[Saved entries]
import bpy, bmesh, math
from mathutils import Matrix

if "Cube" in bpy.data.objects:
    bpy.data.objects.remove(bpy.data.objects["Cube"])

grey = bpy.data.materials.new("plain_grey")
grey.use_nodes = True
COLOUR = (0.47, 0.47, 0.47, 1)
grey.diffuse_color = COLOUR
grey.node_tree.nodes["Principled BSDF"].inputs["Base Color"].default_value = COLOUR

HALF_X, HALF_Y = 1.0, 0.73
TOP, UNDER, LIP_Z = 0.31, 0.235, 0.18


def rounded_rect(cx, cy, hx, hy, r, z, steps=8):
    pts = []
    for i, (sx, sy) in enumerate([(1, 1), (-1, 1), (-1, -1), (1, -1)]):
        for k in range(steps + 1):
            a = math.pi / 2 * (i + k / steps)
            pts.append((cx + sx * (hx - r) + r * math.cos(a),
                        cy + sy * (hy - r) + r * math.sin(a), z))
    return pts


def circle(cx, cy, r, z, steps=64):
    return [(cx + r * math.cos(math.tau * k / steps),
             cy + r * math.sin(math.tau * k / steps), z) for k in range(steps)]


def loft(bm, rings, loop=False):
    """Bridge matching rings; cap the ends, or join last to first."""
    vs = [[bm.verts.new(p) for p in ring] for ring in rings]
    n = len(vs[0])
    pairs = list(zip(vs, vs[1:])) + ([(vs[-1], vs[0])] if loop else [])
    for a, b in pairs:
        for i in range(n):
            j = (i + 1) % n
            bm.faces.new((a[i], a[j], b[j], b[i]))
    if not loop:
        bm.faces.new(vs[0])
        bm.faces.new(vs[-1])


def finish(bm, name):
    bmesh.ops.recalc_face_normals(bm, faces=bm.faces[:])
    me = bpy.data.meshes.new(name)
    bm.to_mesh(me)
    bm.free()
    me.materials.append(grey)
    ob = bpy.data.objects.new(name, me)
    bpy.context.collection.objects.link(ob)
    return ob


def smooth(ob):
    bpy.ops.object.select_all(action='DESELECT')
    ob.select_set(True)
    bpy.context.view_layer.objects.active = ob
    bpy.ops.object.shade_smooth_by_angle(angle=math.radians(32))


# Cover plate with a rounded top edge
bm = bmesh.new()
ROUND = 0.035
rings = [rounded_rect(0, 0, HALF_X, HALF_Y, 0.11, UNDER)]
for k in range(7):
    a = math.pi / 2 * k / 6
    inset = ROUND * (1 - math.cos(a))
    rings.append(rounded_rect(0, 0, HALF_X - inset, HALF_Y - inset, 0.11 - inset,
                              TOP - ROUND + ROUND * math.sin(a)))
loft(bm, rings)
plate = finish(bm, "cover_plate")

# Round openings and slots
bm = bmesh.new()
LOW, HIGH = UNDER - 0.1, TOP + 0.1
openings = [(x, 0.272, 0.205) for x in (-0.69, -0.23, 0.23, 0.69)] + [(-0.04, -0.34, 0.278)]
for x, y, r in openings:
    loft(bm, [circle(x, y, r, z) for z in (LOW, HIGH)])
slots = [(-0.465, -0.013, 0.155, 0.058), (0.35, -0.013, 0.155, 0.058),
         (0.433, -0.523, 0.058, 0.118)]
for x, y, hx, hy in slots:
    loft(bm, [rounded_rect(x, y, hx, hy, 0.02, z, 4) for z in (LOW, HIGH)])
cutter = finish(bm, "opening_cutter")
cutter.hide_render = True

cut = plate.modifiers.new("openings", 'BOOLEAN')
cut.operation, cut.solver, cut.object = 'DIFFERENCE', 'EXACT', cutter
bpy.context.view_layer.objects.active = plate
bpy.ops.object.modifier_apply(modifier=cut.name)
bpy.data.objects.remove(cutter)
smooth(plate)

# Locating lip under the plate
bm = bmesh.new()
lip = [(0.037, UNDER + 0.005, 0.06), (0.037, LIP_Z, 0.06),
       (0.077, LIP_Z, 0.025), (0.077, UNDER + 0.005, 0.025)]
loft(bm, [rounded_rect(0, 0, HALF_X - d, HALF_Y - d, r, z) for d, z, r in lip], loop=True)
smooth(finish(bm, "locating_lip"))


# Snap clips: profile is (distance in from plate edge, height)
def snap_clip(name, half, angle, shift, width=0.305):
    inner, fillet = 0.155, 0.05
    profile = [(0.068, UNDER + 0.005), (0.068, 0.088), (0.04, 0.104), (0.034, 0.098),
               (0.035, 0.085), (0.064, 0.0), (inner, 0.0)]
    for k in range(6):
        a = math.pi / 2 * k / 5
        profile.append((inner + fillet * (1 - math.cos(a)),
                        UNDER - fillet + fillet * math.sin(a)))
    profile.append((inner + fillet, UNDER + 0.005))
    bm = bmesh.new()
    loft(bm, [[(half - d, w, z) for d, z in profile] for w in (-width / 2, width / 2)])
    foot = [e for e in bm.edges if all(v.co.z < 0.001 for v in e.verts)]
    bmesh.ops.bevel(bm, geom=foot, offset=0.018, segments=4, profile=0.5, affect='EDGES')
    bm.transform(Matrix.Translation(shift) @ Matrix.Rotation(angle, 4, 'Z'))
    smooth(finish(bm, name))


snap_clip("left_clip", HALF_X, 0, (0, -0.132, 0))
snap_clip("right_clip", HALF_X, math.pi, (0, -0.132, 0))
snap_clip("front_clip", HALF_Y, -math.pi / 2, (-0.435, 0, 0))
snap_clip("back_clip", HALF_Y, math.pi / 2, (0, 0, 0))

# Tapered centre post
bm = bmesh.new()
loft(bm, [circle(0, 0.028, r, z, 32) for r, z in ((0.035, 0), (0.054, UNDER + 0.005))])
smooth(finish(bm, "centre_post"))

◆ Required work
Restate word for word only the lines running from the beginning of the data to the line holding "return [(cx +", both included.

◆ Expected output
import bpy, bmesh, math
from mathutils import Matrix

if "Cube" in bpy.data.objects:
    bpy.data.objects.remove(bpy.data.objects["Cube"])

grey = bpy.data.materials.new("plain_grey")
grey.use_nodes = True
COLOUR = (0.47, 0.47, 0.47, 1)
grey.diffuse_color = COLOUR
grey.node_tree.nodes["Principled BSDF"].inputs["Base Color"].default_value = COLOUR

HALF_X, HALF_Y = 1.0, 0.73
TOP, UNDER, LIP_Z = 0.31, 0.235, 0.18


def rounded_rect(cx, cy, hx, hy, r, z, steps=8):
    pts = []
    for i, (sx, sy) in enumerate([(1, 1), (-1, 1), (-1, -1), (1, -1)]):
        for k in range(steps + 1):
            a = math.pi / 2 * (i + k / steps)
            pts.append((cx + sx * (hx - r) + r * math.cos(a),
                        cy + sy * (hy - r) + r * math.sin(a), z))
    return pts


def circle(cx, cy, r, z, steps=64):
    return [(cx + r * math.cos(math.tau * k / steps),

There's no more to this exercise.